Write each line below back out exactly, omitting its pictures.
■ ■ ■ ■
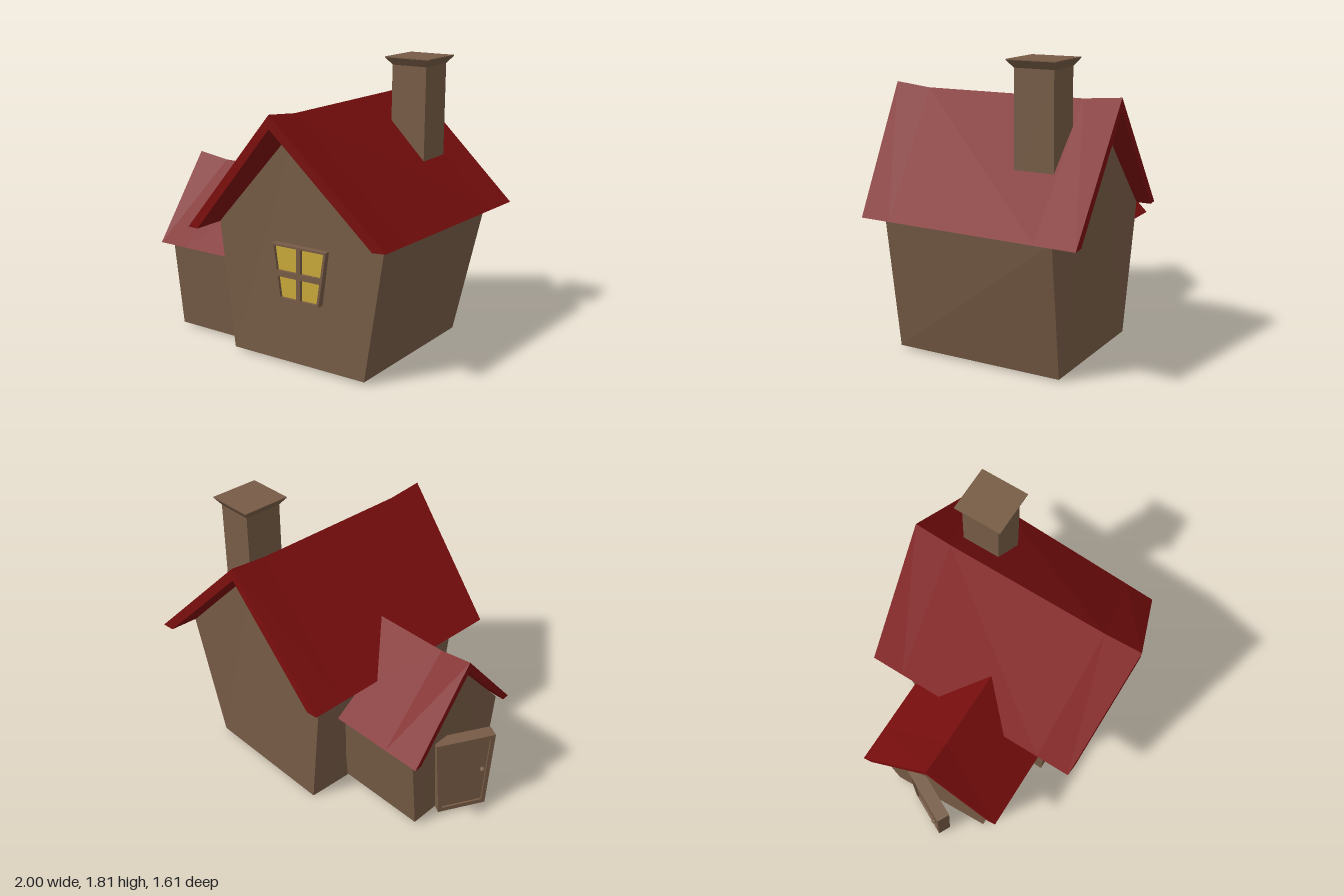
import * as THREE from 'three';

const material = (name, color) => Object.assign(new THREE.MeshStandardMaterial({ color }), { name });

// Flat-shaded solid through rings of equal length; caps lists the polygons closing each end
function loft(rings, caps) {
  const tris = [];
  const n = rings[0].length;
  for (let s = 0; s + 1 < rings.length; s++) {
    for (let i = 0; i < n; i++) {
      const j = (i + 1) % n;
      const [a, b, c, d] = [rings[s][i], rings[s][j], rings[s + 1][j], rings[s + 1][i]];
      tris.push([a, d, c], [a, c, b]);
    }
  }
  for (const cap of caps) {
    for (let k = 1; k + 1 < cap.length; k++) {
      const pick = (r) => [r[cap[0]], r[cap[k]], r[cap[k + 1]]];
      tris.push(pick(rings[0]), pick(rings[rings.length - 1]).reverse());
    }
  }
  // Turn every face outward using the sign of the enclosed volume
  const V = (p) => new THREE.Vector3(...p);
  const volume = tris.reduce((v, [a, b, c]) => v + V(a).dot(V(b).cross(V(c))), 0);
  if (volume < 0) tris.forEach((t) => t.reverse());
  const geometry = new THREE.BufferGeometry();
  geometry.setAttribute('position', new THREE.Float32BufferAttribute(tris.flat(2), 3));
  geometry.computeVertexNormals();
  return geometry;
}

// Chevron roof section with level eave undersides
function roofRing(left, apex, right, drop) {
  const inset = (p) => [p[0] + (apex[0] - p[0]) * 0.115, p[1], p[2] + (apex[2] - p[2]) * 0.115];
  return [left, apex, right, inset(right), [apex[0], apex[1] - drop, apex[2]], inset(left)];
}
const ROOF_CAPS = [[0, 1, 4, 5], [1, 2, 3, 4]];
const WALL_CAPS = [[3, 4, 0, 1, 2]];

const polygon = (pts) => pts.map((p) => new THREE.Vector2(...p));
const extrude = (shape, depth) => new THREE.ExtrudeGeometry(shape, { depth, bevelEnabled: false });

export function createModel() {
  const model = new THREE.Group();
  const brown = material('brown walls', 0x775c46);
  const red = material('red roof', 0x7c0e0e);
  const yellow = material('yellow glass', 0xc9a938);
  const add = (name, geometry, mat, parent = model) => {
    const mesh = new THREE.Mesh(geometry, mat);
    mesh.name = name;
    parent.add(mesh);
    return mesh;
  };

  // Main house: crooked pentagon walls that widen upward
  add('mainWalls', loft([
    [[-0.22, 0.02, 0.51], [0.735, 0.025, 0.505], [0.86, 0.865, 0.505], [0.285, 1.5, 0.55], [-0.29, 0.85, 0.55]],
    [[-0.175, 0.005, -0.58], [0.735, 0.015, -0.58], [0.91, 0.865, -0.62], [0.285, 1.5, -0.6], [-0.29, 0.85, -0.61]],
  ], WALL_CAPS), brown);

  // Main roof: [ridge y, left z, ridge z, right z] for each section
  const mainSections = [
    [1.59, 0.755, 0.8, 0.62],
    [1.565, 0.53, 0.56, 0.42],
    [1.565, -0.48, -0.5, -0.55],
    [1.585, -0.7, -0.745, -0.805],
  ];
  add('mainRoof', loft(mainSections.map(([y, zl, zm, zr]) => roofRing(
    [-0.365, 0.84, zl],
    [0.285, y, zm],
    [0.935 + 0.0456 * (0.62 - zr), 0.867, zr],
    0.08,
  )), ROOF_CAPS), red);

  // Side wing
  add('wingWalls', loft([
    [[-0.77, 0.02, 0.38], [-0.8, 0.02, -0.29], [-0.83, 0.62, -0.37], [-0.8, 1.04, 0.05], [-0.785, 0.61, 0.44]],
    [[-0.15, 0.02, 0.38], [-0.15, 0.02, -0.29], [-0.15, 0.62, -0.37], [-0.15, 1.03, 0.05], [-0.15, 0.61, 0.44]],
  ], WALL_CAPS), brown);

  // Wing roof: [ridge y, front x, ridge x, back x] for each section
  const wingSections = [
    [1.12, -0.825, -0.867, -0.915],
    [1.09, -0.62, -0.645, -0.67],
    [1.09, -0.1, -0.1, -0.1],
  ];
  add('wingRoof', loft(wingSections.map(([y, xf, xm, xb]) => roofRing(
    [xf, 0.6, 0.512],
    [xm, y, 0.055],
    [xb, 0.616, -0.432],
    0.065,
  )), ROOF_CAPS), red);

  // Chimney shaft with a flared cap
  const chimney = new THREE.Group();
  chimney.name = 'chimney';
  chimney.position.set(0.547, 0, -0.38);
  model.add(chimney);
  add('chimneyShaft', new THREE.BoxGeometry(0.235, 0.77, 0.25).translate(0, 1.385, 0), brown, chimney);
  const square = (w, y, d) => [[-w, y, -d], [w, y, -d], [w, y, d], [-w, y, d]];
  add('chimneyCap', loft([
    square(0.117, 1.765, 0.125), square(0.152, 1.81, 0.157), square(0.152, 1.816, 0.157),
  ], [[0, 1, 2, 3]]), brown, chimney);

  // Window: tapered frame with four panes
  const windowGroup = new THREE.Group();
  windowGroup.name = 'window';
  windowGroup.position.set(0.31, 0, 0.5);
  windowGroup.rotation.y = 0.035;
  model.add(windowGroup);
  const half = (y) => 0.14 + 0.05 * (y - 0.44) / 0.34;
  const trapezoid = (y0, y1, f) => polygon([[-f(y0), y0], [f(y0), y0], [f(y1), y1], [-f(y1), y1]]);
  const frame = new THREE.Shape(trapezoid(0.44, 0.78, half));
  for (const side of [-1, 1]) {
    for (const [y0, y1] of [[0.452, 0.582], [0.618, 0.768]]) {
      const edge = (y) => side * (half(y) - 0.015);
      const inner = side * 0.014;
      frame.holes.push(new THREE.Path(polygon([[inner, y0], [edge(y0), y0], [edge(y1), y1], [inner, y1]])));
    }
  }
  add('windowFrame', extrude(frame, 0.07), brown, windowGroup);
  const glass = new THREE.Shape(trapezoid(0.447, 0.773, (y) => half(y) - 0.008));
  add('windowGlass', extrude(glass, 0.008).translate(0, 0, 0.042), yellow, windowGroup);

  // Door standing ajar, hinged on the wing gable
  const door = new THREE.Group();
  door.name = 'door';
  door.position.set(-0.827, 0, -0.153);
  door.rotation.y = -2.037;
  model.add(door);
  const outline = polygon([[0.035, 0.02], [0.35, 0.02], [0.385, 0.572], [0, 0.572]]);
  add('doorLeaf', extrude(new THREE.Shape(outline), 0.073).translate(0, 0, -0.085), brown, door);
  const rim = new THREE.Shape(outline);
  rim.holes.push(new THREE.Path(polygon([[0.06, 0.05], [0.325, 0.05], [0.355, 0.545], [0.03, 0.545]])));
  add('doorRim', extrude(rim, 0.012).translate(0, 0, -0.012), brown, door);
  add('doorKnob', new THREE.SphereGeometry(0.018, 12, 8).translate(0.315, 0.31, 0.002), brown, door);

  return model;
}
■ ■ ■ ■
→ **Your response**:
import * as THREE from 'three';

const material = (name, color) => Object.assign(new THREE.MeshStandardMaterial({ color }), { name });

// Flat-shaded solid through rings of equal length; caps lists the polygons closing each end
function loft(rings, caps) {
  const tris = [];
  const n = rings[0].length;
  for (let s = 0; s + 1 < rings.length; s++) {
    for (let i = 0; i < n; i++) {
      const j = (i + 1) % n;
      const [a, b, c, d] = [rings[s][i], rings[s][j], rings[s + 1][j], rings[s + 1][i]];
      tris.push([a, d, c], [a, c, b]);
    }
  }
  for (const cap of caps) {
    for (let k = 1; k + 1 < cap.length; k++) {
      const pick = (r) => [r[cap[0]], r[cap[k]], r[cap[k + 1]]];
      tris.push(pick(rings[0]), pick(rings[rings.length - 1]).reverse());
    }
  }
  // Turn every face outward using the sign of the enclosed volume
  const V = (p) => new THREE.Vector3(...p);
  const volume = tris.reduce((v, [a, b, c]) => v + V(a).dot(V(b).cross(V(c))), 0);
  if (volume < 0) tris.forEach((t) => t.reverse());
  const geometry = new THREE.BufferGeometry();
  geometry.setAttribute('position', new THREE.Float32BufferAttribute(tris.flat(2), 3));
  geometry.computeVertexNormals();
  return geometry;
}

// Chevron roof section with level eave undersides
function roofRing(left, apex, right, drop) {
  const inset = (p) => [p[0] + (apex[0] - p[0]) * 0.115, p[1], p[2] + (apex[2] - p[2]) * 0.115];
  return [left, apex, right, inset(right), [apex[0], apex[1] - drop, apex[2]], inset(left)];
}
const ROOF_CAPS = [[0, 1, 4, 5], [1, 2, 3, 4]];
const WALL_CAPS = [[3, 4, 0, 1, 2]];

const polygon = (pts) => pts.map((p) => new THREE.Vector2(...p));
const extrude = (shape, depth) => new THREE.ExtrudeGeometry(shape, { depth, bevelEnabled: false });

export function createModel() {
  const model = new THREE.Group();
  const brown = material('brown walls', 0x775c46);
  const red = material('red roof', 0x7c0e0e);
  const yellow = material('yellow glass', 0xc9a938);
  const add = (name, geometry, mat, parent = model) => {
    const mesh = new THREE.Mesh(geometry, mat);
    mesh.name = name;
    parent.add(mesh);
    return mesh;
  };

  // Main house: crooked pentagon walls that widen upward
  add('mainWalls', loft([
    [[-0.22, 0.02, 0.51], [0.735, 0.025, 0.505], [0.86, 0.865, 0.505], [0.285, 1.5, 0.55], [-0.29, 0.85, 0.55]],
    [[-0.175, 0.005, -0.58], [0.735, 0.015, -0.58], [0.91, 0.865, -0.62], [0.285, 1.5, -0.6], [-0.29, 0.85, -0.61]],
  ], WALL_CAPS), brown);

  // Main roof: [ridge y, left z, ridge z, right z] for each section
  const mainSections = [
    [1.59, 0.755, 0.8, 0.62],
    [1.565, 0.53, 0.56, 0.42],
    [1.565, -0.48, -0.5, -0.55],
    [1.585, -0.7, -0.745, -0.805],
  ];
  add('mainRoof', loft(mainSections.map(([y, zl, zm, zr]) => roofRing(
    [-0.365, 0.84, zl],
    [0.285, y, zm],
    [0.935 + 0.0456 * (0.62 - zr), 0.867, zr],
    0.08,
  )), ROOF_CAPS), red);

  // Side wing
  add('wingWalls', loft([
    [[-0.77, 0.02, 0.38], [-0.8, 0.02, -0.29], [-0.83, 0.62, -0.37], [-0.8, 1.04, 0.05], [-0.785, 0.61, 0.44]],
    [[-0.15, 0.02, 0.38], [-0.15, 0.02, -0.29], [-0.15, 0.62, -0.37], [-0.15, 1.03, 0.05], [-0.15, 0.61, 0.44]],
  ], WALL_CAPS), brown);

  // Wing roof: [ridge y, front x, ridge x, back x] for each section
  const wingSections = [
    [1.12, -0.825, -0.867, -0.915],
    [1.09, -0.62, -0.645, -0.67],
    [1.09, -0.1, -0.1, -0.1],
  ];
  add('wingRoof', loft(wingSections.map(([y, xf, xm, xb]) => roofRing(
    [xf, 0.6, 0.512],
    [xm, y, 0.055],
    [xb, 0.616, -0.432],
    0.065,
  )), ROOF_CAPS), red);

  // Chimney shaft with a flared cap
  const chimney = new THREE.Group();
  chimney.name = 'chimney';
  chimney.position.set(0.547, 0, -0.38);
  model.add(chimney);
  add('chimneyShaft', new THREE.BoxGeometry(0.235, 0.77, 0.25).translate(0, 1.385, 0), brown, chimney);
  const square = (w, y, d) => [[-w, y, -d], [w, y, -d], [w, y, d], [-w, y, d]];
  add('chimneyCap', loft([
    square(0.117, 1.765, 0.125), square(0.152, 1.81, 0.157), square(0.152, 1.816, 0.157),
  ], [[0, 1, 2, 3]]), brown, chimney);

  // Window: tapered frame with four panes
  const windowGroup = new THREE.Group();
  windowGroup.name = 'window';
  windowGroup.position.set(0.31, 0, 0.5);
  windowGroup.rotation.y = 0.035;
  model.add(windowGroup);
  const half = (y) => 0.14 + 0.05 * (y - 0.44) / 0.34;
  const trapezoid = (y0, y1, f) => polygon([[-f(y0), y0], [f(y0), y0], [f(y1), y1], [-f(y1), y1]]);
  const frame = new THREE.Shape(trapezoid(0.44, 0.78, half));
  for (const side of [-1, 1]) {
    for (const [y0, y1] of [[0.452, 0.582], [0.618, 0.768]]) {
      const edge = (y) => side * (half(y) - 0.015);
      const inner = side * 0.014;
      frame.holes.push(new THREE.Path(polygon([[inner, y0], [edge(y0), y0], [edge(y1), y1], [inner, y1]])));
    }
  }
  add('windowFrame', extrude(frame, 0.07), brown, windowGroup);
  const glass = new THREE.Shape(trapezoid(0.447, 0.773, (y) => half(y) - 0.008));
  add('windowGlass', extrude(glass, 0.008).translate(0, 0, 0.042), yellow, windowGroup);

  // Door standing ajar, hinged on the wing gable
  const door = new THREE.Group();
  door.name = 'door';
  door.position.set(-0.827, 0, -0.153);
  door.rotation.y = -2.037;
  model.add(door);
  const outline = polygon([[0.035, 0.02], [0.35, 0.02], [0.385, 0.572], [0, 0.572]]);
  add('doorLeaf', extrude(new THREE.Shape(outline), 0.073).translate(0, 0, -0.085), brown, door);
  const rim = new THREE.Shape(outline);
  rim.holes.push(new THREE.Path(polygon([[0.06, 0.05], [0.325, 0.05], [0.355, 0.545], [0.03, 0.545]])));
  add('doorRim', extrude(rim, 0.012).translate(0, 0, -0.012), brown, door);
  add('doorKnob', new THREE.SphereGeometry(0.018, 12, 8).translate(0.315, 0.31, 0.002), brown, door);

  return model;
}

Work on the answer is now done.